Valentine’s Day can be shitty for queer couples

Valentine’s Day tends to garner a reaction like no other holiday. Whether it’s excitement about the opportunity to remind your significant other how much they mean to you, or feelings of loneliness and anger, everyone has an opinion.


As Valentine’s Day falls into the category of “holidays you still have to go to school for,” its history isn’t exactly common knowledge. The holiday’s origins are blurry, but a 2011 article from NPR offers one possible account: At the feast of Lupercalia, Roman men would kill a goat and a dog, then proceed to hit women with the dead animals’ hides, which “they believed would make [the women] fertile.” While this tradition has thankfully not withstood the test of time, it highlights a rather dark aspect of a holiday that is today generally considered innocuous at best and materialistic at worst.


Valentine’s Day has obviously deviated from its origins, but the hard fact is it hasn’t evolved to be completely inclusive in practice. Hanging over the holiday is a heteronormative pall which encourages public displays of affection, cheesy gifts and dinner dates. These activities often exclude LGBTQ+ couples in subtle and insidious ways.


Walking down the card aisle at a CVS around Valentine’s Day can be an exhausting affair for queer people looking to celebrate the day with their significant other. A majority of the cards are saturated with inherently heterosexual language. Rarely will there be a card that contains rhetoric pertinent to queer couples. This forces the customer to either choose a card that is general enough to get the point across, or to simply skip the Hallmark stuff entirely. 


Another extremely popular way to celebrate Valentine’s Day is to go out for a romantic and often expensive dinner date. Restaurants will typically capitalize on this tradition by advertising Valentine’s Day specialsmaybe by offering a small discount or a free dessert for couples. But, the concept of romantic dinner dates is somewhat inaccessible to queer couples. While the general public’s perception of the LGBTQ+ community isn’t as hostile as it once was, the awkward scenario of being called friends or siblings by a server who made the wrong assumption is enough to discourage a couple from going out. 


That might only be the first hurdle in a series, however; public displays of affection between queer couples can be met by judgmental stares and silently disgusted expressions. Not only that, but in many parts of the world, it is still dangerous to be openly queer. In fact, an NBC News report from 2019 stated almost 19% of hate crimes committed are motivated by anti-LGBTQ+ ideologies.
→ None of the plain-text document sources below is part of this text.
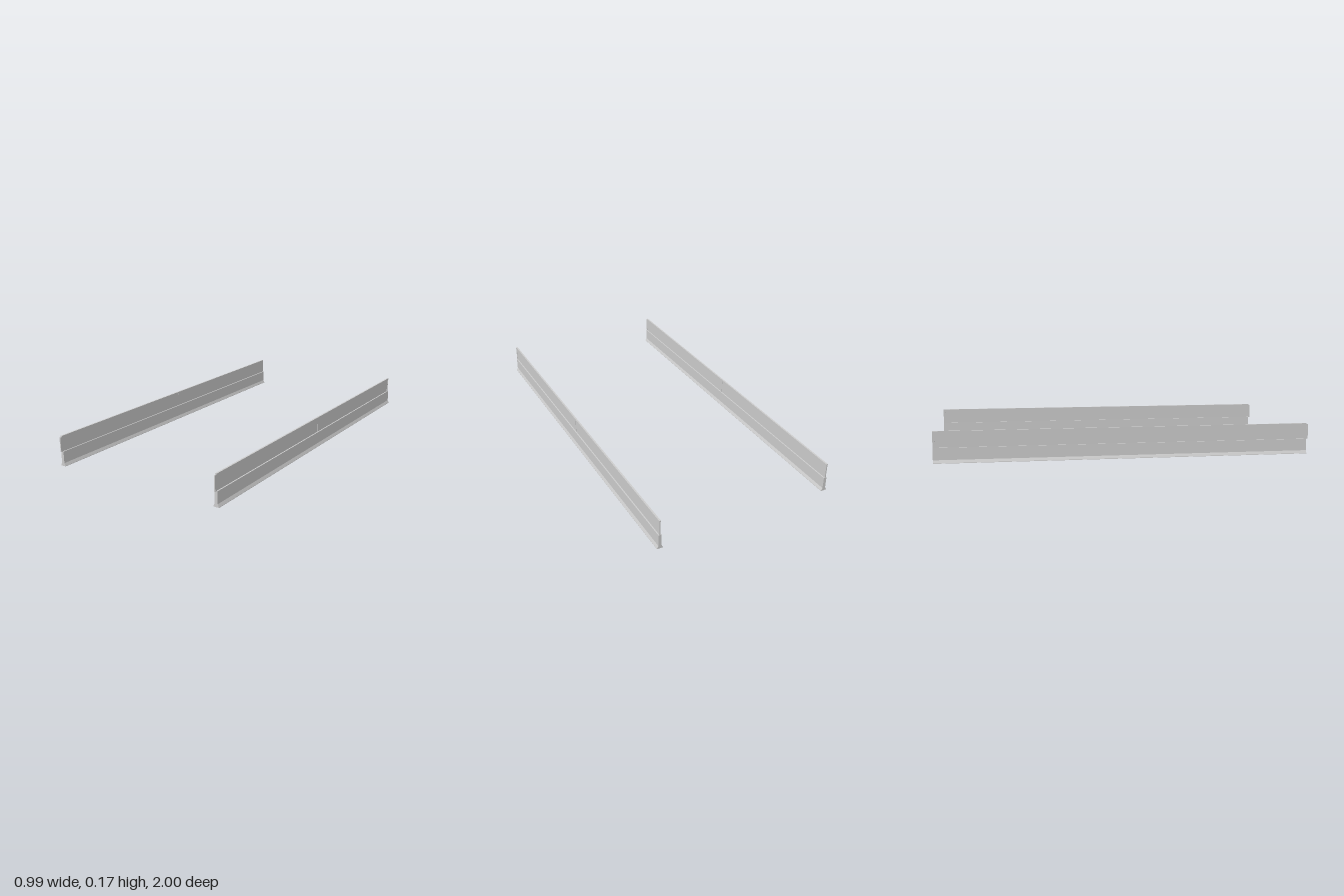
import * as THREE from 'three';

const material = new THREE.MeshStandardMaterial({ color: 0xcccccc, flatShading: true });
const START = -1, END = 0.99, LENGTH = END - START, MID = (START + END) / 2;

function box(name, w, h, d, y, z) {
  const mesh = new THREE.Mesh(new THREE.BoxGeometry(w, h, d), material);
  mesh.name = name;
  mesh.position.set(0, y, z);
  return mesh;
}

function barrier(name) {
  const group = new THREE.Group();
  group.name = name;

  // Concrete base with flared foot, extruded along z
  const half = [[0.016, 0], [0.016, 0.002], [0.0085, 0.017], [0.008, 0.08]];
  const points = [...half, ...half.map(([x, y]) => [-x, y]).reverse()];
  const shape = new THREE.Shape(points.map(([x, y]) => new THREE.Vector2(x, y)));
  const base = new THREE.Mesh(
    new THREE.ExtrudeGeometry(shape, { depth: LENGTH, bevelEnabled: false }), material);
  base.name = 'concreteBase';
  base.position.z = START;
  group.add(base);

  // Thin screen and the rail capping it
  group.add(box('screenPanel', 0.003, 0.078, LENGTH, 0.118, MID));
  group.add(box('topRail', 0.009, 0.009, LENGTH, 0.1605, MID));

  // Upright posts at both ends and the middle
  for (const z of [-0.995, 0, 0.995]) {
    group.add(box('post', 0.006, 0.08, 0.01, 0.119, z));
  }
  return group;
}

export function createModel() {
  const model = new THREE.Group();
  model.name = 'roadsideBarriers';
  for (const side of [-1, 1]) {
    const b = barrier(side > 0 ? 'leftBarrier' : 'rightBarrier');
    b.position.x = side * 0.481;
    model.add(b);
  }
  return model;
}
These Valentine’s Day traditions exclude queer couples, but that fact doesn’t stop straight couples from taking advantage of the day. As a result, LGBTQ+ people may feel animosity toward the holiday due to double standards. Straight couples can go on dinner dates and be unafraid to make out in public every day of the year. Valentine’s Day, for many, can be an unwelcome reminder of the hardships queer people face in today’s society. As the world progresses and becomes more accepting, LGBTQ+ people continue to fight for a seat at the table. 


Valentine’s Day supposedly began as a barbaric—and frankly delusional—way to celebrate fertility and good health in ancient Rome, and has since evolved into a so-called Hallmark holiday that mostly encourages straight couples to celebrate their straight love. On the surface, exclusionary cards from the supermarket and the awkward moment of telling the Olive Garden server that your date isn’t your sister so that you can get the Valentine’s Day couple discount may only seem like minor inconveniences. In reality, these moments demonstrate the deep-seated heteronormativity that continues to permeate our superficial, fundamentally conservative culture. Maybe it’s time for Valentine’s Day to evolve again.